## [WORK REQUIRED]
Show each line of the records below where the word "data" occurs.

_ _ _ _ _

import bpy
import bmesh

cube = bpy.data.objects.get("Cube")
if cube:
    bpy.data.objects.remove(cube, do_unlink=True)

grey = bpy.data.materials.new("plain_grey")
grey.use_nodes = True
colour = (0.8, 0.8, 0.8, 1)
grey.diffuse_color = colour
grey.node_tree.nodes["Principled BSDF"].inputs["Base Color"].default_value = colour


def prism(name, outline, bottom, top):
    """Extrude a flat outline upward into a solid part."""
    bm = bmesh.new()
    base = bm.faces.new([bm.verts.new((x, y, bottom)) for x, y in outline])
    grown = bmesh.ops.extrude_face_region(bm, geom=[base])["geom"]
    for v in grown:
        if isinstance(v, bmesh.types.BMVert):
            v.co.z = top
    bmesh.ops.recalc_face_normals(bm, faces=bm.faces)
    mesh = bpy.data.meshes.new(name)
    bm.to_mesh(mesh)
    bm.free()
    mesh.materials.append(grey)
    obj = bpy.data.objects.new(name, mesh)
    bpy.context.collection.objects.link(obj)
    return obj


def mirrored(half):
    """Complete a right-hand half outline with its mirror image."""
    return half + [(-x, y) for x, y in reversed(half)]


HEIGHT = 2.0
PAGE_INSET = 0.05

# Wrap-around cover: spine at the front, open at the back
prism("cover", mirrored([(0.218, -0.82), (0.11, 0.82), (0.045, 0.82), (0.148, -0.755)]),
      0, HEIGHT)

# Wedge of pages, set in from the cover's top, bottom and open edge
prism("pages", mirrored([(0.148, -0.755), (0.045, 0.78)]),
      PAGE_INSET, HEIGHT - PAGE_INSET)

_ _ _ _ _

## [RESULT OF THIS TASK]
cube = bpy.data.objects.get("Cube")
    bpy.data.objects.remove(cube, do_unlink=True)
grey = bpy.data.materials.new("plain_grey")
    mesh = bpy.data.meshes.new(name)
    obj = bpy.data.objects.new(name, mesh)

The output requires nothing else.